Christopher Patchel’s haikai has appeared in leading journals, contests, and anthologies over the past twenty years. His collection, Turn Turn, was a Touchstone Distinguished Book Award finalist. From 2016 to 2018 he was editor of Frogpond, the journal of the Haiku Society of America. Apropos of his profession as a graphic designer, he created the cover art for Frogpond from 2012 to 2018.
Wally Swist was the Book Review Editor of Modern Haiku, both unofficially and officially serving under Editor Robert Spiess, from 1986 through 1995. He is also an author who practices in various genres. His books of poets include Huang Po and the Dimensions of Love (Southern Illinois University Press, 2012) and The Daodejing: A New Interpretation, with David Breeden and Steven Schroeder (Lamar University Literary Press, 2015). Forthcoming books include A Bird Who Seems to Know Me: Poems Regarding Birds & Nature (2019), the winner of the 2018 Ex Ophidia Press Poetry Prize, which combines longer lyric and short narrative poems, as well as haiku; The Bees of the Invisible (2019); and Evanescence: Selected and New Poems (2020), both from Shanti Arts. He is also the author of two recent nonfiction books, On Beauty: Essays, Reviews, Fiction, and Plays (Adelaide Books, 2018), and Singing for Nothing: Selected Nonfiction as Literary Memoir (The Operating System, 2018). His book, The Windbreak Pine: New and Uncollected Haiku, 1985-2015 (Snapshot Press) was awarded a Touchstone Distinguished Book Award from The Haiku Foundation for 2016.

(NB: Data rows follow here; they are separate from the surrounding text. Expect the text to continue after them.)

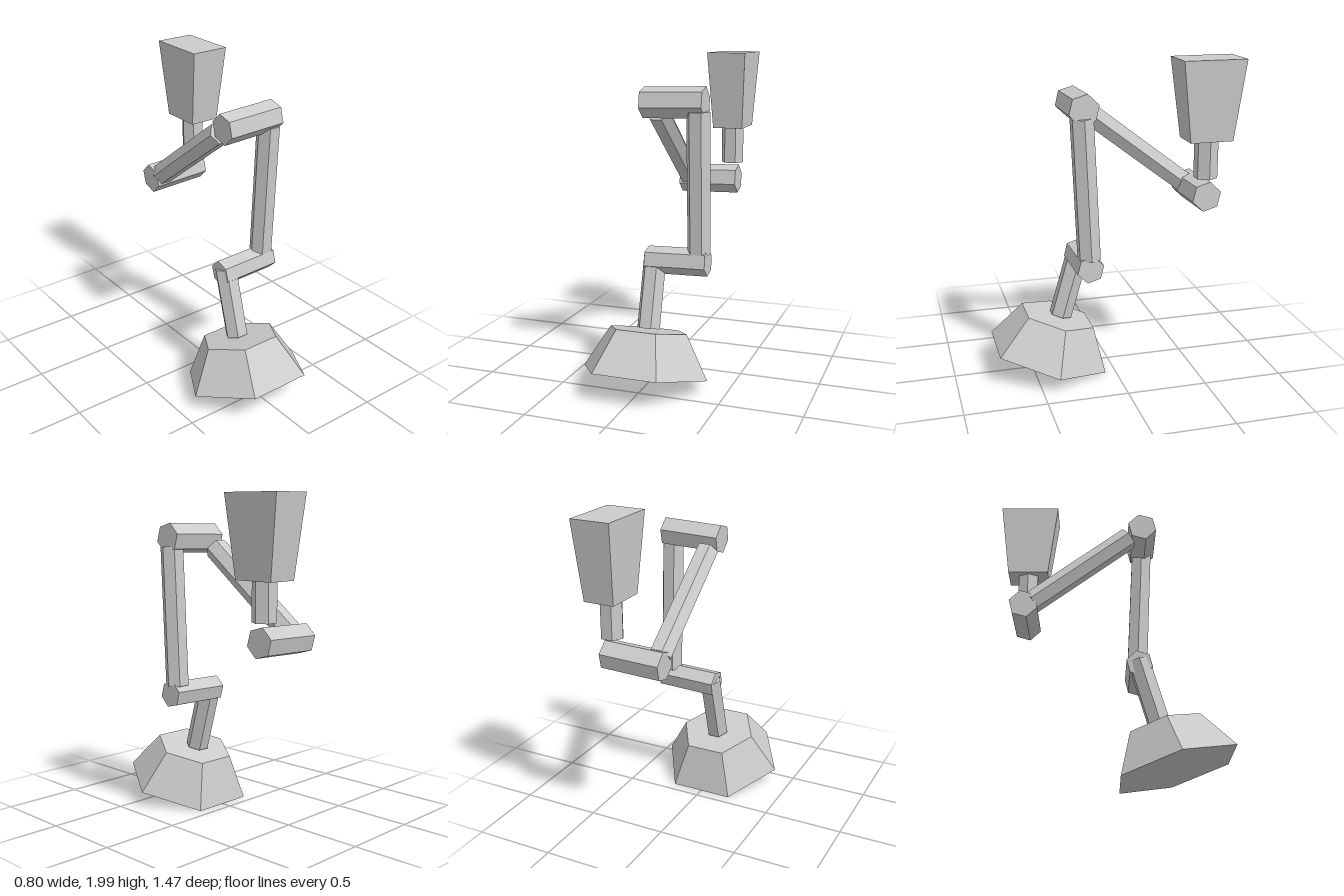
import * as THREE from 'three';

const material = new THREE.MeshStandardMaterial({ color: 0xcccccc, flatShading: true });

function part(name, geometry) {
  const mesh = new THREE.Mesh(geometry, material);
  mesh.name = name;
  return mesh;
}

// six-sided bar between two points, corners pointing to the sides
function hexBar(name, from, to, rFrom, rTo = rFrom) {
  const a = new THREE.Vector3(...from), b = new THREE.Vector3(...to);
  const dir = b.clone().sub(a);
  const mesh = part(name, new THREE.CylinderGeometry(rTo, rFrom, dir.length(), 6, 1, false, Math.PI / 2));
  mesh.position.copy(a).add(b).multiplyScalar(0.5);
  mesh.quaternion.setFromUnitVectors(new THREE.Vector3(0, 1, 0), dir.normalize());
  return mesh;
}

// six-sided sideways joint, turned about its axis and slightly raised at the left end
function joint(name, center, radius) {
  const geometry = new THREE.CylinderGeometry(radius, radius, 0.385, 6, 1, false, 0.28);
  geometry.rotateZ(-Math.PI / 2);
  const mesh = part(name, geometry);
  mesh.position.set(...center);
  mesh.rotation.z = 0.028;
  return mesh;
}

// box whose lower end is narrowed
function taperedHead() {
  const geometry = new THREE.BoxGeometry(0.248, 0.485, 0.387);
  const p = geometry.attributes.position;
  for (let i = 0; i < p.count; i++) {
    if (p.getY(i) < 0) p.setXYZ(i, p.getX(i) * 0.78, p.getY(i), p.getZ(i) * 0.687);
  }
  geometry.computeVertexNormals();
  const mesh = part('head', geometry);
  mesh.position.set(0.277, 1.7575, -0.54);
  return mesh;
}

export function createModel() {
  const model = new THREE.Group();
  model.name = 'jointedArm';
  model.add(
    // tilted foot
    hexBar('base', [0, 0.1, 0.4], [0, 0.35, 0.331], 0.4, 0.248),
    // arm links and joints, from the base upwards
    hexBar('lowerLink', [-0.005, 0.355, 0.31], [-0.005, 0.785, 0.186], 0.073),
    joint('lowerJoint', [0.142, 0.763, 0.19], 0.084),
    hexBar('middleLink', [0.277, 0.82, 0.187], [0.277, 1.68, 0.226], 0.073),
    joint('elbowJoint', [0.127, 1.728, 0.22], 0.094),
    hexBar('upperLink', [-0.007, 1.666, 0.13], [-0.007, 1.19, -0.49], 0.073),
    joint('wristJoint', [0.127, 1.16, -0.54], 0.094),
    hexBar('neck', [0.277, 1.278, -0.541], [0.277, 1.52, -0.541], 0.073),
    taperedHead()
  );
  return model;
}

Michelle Tennison has been writing haiku and publishing in the leading journals for 20 years, and murmuration, her first collection, was published by Red Moon Press in 2016. Her work has been featured in several editions of The Red Moon Anthology as well as Haiku 21 by Modern Haiku Press, and Haiku 14, Haiku 15, and Haiku 16, the three annual compilations in the Modern Haiku Press series of “100 Notable Haiku.” Her poem “whale song” was shortlisted for a Touchstone Individual Poem Award in 2014. Michelle teaches haiku online. She has long been interested in literary experimentation, and some of the results from the surrealist Q&A sessions she had conducted with friends and fellow poets can be found on her blog A Lit Jellyfish.